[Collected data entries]
================================

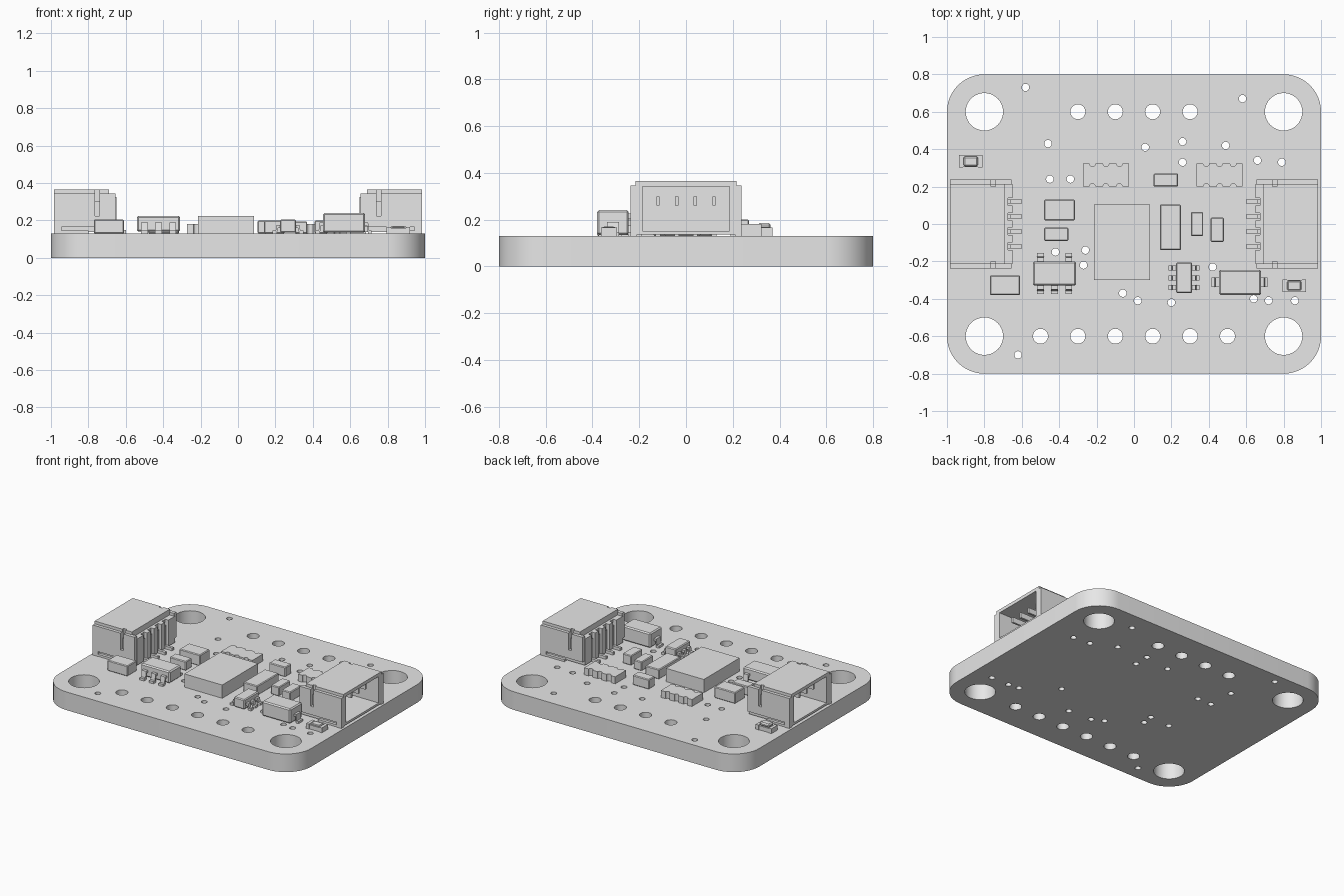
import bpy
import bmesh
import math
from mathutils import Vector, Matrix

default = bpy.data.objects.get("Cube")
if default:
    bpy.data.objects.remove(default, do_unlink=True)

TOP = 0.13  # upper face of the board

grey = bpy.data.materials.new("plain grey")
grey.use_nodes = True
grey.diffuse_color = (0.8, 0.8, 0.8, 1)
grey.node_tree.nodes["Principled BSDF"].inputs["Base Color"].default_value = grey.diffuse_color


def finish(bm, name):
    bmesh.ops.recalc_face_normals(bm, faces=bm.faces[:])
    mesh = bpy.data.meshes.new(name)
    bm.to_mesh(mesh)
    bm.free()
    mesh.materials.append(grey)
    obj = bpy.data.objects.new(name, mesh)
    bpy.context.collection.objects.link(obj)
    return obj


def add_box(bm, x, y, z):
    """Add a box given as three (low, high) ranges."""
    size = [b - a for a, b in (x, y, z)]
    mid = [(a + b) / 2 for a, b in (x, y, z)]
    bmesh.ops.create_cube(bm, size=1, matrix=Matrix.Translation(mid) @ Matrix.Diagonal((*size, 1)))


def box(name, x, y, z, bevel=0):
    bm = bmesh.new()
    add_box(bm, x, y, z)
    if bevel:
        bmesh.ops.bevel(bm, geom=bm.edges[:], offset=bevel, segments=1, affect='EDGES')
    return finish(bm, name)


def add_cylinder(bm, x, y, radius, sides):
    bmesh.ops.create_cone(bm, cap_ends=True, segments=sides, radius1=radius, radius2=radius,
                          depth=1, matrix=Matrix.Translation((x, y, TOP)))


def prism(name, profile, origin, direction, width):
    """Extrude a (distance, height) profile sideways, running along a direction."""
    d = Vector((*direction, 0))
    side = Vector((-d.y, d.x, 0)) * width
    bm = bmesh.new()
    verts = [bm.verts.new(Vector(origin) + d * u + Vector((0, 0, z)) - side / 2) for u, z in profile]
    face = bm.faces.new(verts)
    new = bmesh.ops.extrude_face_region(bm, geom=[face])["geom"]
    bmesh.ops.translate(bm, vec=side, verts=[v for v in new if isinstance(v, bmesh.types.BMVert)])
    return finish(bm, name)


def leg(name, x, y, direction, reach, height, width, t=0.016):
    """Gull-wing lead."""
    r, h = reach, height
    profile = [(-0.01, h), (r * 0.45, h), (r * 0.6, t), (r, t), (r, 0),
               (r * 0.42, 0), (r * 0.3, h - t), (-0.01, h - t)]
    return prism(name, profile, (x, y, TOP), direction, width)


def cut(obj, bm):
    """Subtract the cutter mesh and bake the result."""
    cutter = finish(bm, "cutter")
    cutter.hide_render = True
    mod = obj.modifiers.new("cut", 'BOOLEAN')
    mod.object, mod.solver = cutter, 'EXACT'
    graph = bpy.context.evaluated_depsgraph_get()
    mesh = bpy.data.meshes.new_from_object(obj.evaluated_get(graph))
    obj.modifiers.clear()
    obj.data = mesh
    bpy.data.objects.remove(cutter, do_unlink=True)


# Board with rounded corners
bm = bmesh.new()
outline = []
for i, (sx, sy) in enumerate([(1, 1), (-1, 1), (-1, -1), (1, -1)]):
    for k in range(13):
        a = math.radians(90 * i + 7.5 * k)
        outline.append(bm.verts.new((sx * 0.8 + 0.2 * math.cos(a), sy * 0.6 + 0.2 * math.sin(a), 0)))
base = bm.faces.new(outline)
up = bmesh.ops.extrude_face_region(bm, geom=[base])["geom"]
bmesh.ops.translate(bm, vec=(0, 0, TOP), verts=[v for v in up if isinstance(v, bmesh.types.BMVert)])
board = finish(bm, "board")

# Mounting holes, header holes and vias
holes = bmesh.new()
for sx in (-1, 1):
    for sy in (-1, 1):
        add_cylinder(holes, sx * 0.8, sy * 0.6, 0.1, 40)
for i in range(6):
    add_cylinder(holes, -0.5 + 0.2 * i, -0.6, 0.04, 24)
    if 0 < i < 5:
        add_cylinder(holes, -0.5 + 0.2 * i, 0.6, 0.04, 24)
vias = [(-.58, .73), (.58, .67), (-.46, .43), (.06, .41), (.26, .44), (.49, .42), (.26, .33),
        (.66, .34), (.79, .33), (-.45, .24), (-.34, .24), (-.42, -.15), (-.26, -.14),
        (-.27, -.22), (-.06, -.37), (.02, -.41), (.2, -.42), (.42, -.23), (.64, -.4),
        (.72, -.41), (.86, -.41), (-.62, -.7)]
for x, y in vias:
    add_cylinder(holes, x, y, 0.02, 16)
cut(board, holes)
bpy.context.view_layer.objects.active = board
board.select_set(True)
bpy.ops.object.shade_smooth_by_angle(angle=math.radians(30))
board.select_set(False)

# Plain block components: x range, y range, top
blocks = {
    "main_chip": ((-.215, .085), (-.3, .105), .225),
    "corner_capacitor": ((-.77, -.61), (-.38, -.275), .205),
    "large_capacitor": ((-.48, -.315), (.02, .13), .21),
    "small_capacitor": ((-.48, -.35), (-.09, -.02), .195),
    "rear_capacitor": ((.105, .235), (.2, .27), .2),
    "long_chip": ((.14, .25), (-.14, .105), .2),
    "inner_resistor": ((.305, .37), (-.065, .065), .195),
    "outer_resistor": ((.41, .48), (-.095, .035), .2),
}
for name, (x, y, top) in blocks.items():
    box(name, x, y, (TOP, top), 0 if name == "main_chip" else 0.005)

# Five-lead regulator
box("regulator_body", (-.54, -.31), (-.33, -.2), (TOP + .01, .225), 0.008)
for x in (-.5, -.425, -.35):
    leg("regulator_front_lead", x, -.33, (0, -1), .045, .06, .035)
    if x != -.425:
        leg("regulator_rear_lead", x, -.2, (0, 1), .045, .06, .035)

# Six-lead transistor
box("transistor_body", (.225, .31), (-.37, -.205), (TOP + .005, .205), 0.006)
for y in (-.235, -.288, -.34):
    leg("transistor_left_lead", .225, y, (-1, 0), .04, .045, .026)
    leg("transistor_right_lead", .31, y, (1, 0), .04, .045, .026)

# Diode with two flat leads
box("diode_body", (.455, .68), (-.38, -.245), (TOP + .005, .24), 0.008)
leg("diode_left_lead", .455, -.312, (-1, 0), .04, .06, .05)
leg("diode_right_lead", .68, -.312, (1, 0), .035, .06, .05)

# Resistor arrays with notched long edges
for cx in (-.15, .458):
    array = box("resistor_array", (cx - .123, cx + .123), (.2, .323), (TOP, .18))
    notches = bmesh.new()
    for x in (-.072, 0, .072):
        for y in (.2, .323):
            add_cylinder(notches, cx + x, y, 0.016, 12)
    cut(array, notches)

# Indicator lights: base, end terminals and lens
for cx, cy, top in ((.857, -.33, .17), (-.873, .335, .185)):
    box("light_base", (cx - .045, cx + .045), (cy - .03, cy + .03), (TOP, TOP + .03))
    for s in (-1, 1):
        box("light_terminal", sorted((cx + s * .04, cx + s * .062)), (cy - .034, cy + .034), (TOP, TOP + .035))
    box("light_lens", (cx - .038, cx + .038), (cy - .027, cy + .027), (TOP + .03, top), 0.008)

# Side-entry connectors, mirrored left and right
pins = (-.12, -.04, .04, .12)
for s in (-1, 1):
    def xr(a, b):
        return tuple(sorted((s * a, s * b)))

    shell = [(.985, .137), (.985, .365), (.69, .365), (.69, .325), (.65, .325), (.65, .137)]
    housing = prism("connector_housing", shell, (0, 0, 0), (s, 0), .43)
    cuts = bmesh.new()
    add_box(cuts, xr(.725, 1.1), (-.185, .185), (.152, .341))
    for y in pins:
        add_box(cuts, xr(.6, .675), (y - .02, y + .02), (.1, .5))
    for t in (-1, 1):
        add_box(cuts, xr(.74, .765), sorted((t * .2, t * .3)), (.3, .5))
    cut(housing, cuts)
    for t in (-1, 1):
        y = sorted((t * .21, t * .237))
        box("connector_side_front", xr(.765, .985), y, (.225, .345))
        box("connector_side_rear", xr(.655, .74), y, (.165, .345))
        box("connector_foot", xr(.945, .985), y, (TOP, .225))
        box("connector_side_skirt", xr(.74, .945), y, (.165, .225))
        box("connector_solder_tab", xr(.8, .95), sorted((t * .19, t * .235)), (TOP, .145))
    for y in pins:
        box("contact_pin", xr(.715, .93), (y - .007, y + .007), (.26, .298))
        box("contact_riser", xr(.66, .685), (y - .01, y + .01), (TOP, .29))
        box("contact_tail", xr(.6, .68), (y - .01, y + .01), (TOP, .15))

================================

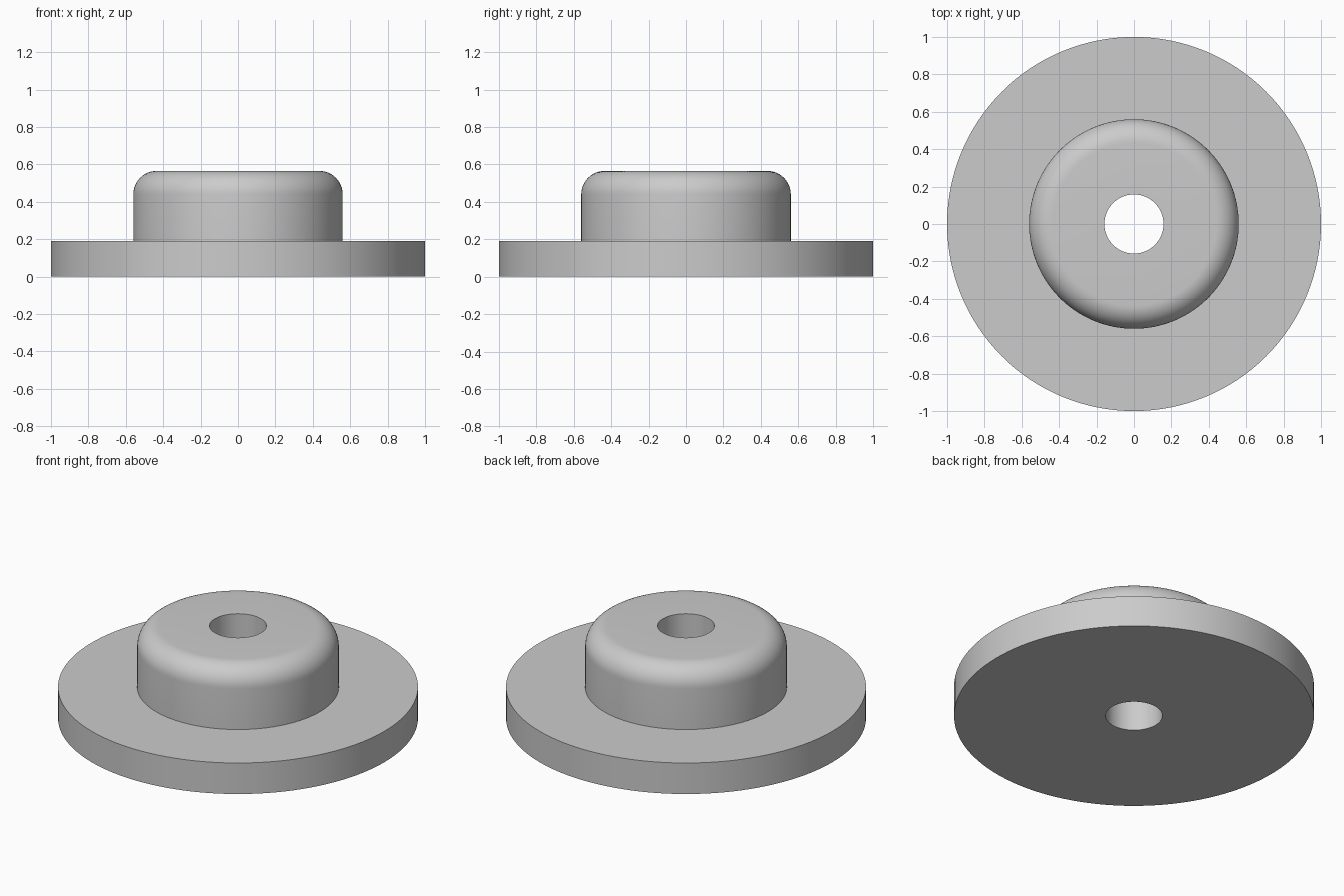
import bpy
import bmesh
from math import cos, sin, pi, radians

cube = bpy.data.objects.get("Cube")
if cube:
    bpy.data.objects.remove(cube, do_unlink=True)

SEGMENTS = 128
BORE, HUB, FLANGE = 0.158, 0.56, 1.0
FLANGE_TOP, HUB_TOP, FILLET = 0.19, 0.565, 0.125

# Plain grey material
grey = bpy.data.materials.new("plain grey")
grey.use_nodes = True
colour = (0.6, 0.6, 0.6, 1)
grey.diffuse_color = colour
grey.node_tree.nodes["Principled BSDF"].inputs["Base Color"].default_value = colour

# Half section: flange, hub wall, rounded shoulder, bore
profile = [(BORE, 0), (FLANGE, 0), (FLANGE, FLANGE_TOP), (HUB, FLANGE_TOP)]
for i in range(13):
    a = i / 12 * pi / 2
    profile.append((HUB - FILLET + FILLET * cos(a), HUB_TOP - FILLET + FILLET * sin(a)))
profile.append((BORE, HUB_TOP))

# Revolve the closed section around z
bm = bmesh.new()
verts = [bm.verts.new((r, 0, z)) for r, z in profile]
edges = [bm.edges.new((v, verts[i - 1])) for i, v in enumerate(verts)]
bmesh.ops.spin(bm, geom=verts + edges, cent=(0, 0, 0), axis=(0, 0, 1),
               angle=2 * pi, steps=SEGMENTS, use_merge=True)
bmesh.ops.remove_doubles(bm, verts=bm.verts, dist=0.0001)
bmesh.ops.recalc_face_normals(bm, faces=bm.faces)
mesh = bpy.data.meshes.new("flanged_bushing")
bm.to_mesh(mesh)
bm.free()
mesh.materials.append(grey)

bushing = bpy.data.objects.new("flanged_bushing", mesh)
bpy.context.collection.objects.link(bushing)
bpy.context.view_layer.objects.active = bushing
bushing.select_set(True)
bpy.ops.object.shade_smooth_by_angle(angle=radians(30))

================================

## EXERCISE DETAILS
Once a line of the records is found to contain "faces", copy it out.

## OUTPUT FOR THIS EXERCISE
    bmesh.ops.recalc_face_normals(bm, faces=bm.faces[:])
    face = bm.faces.new(verts)
base = bm.faces.new(outline)
bmesh.ops.recalc_face_normals(bm, faces=bm.faces)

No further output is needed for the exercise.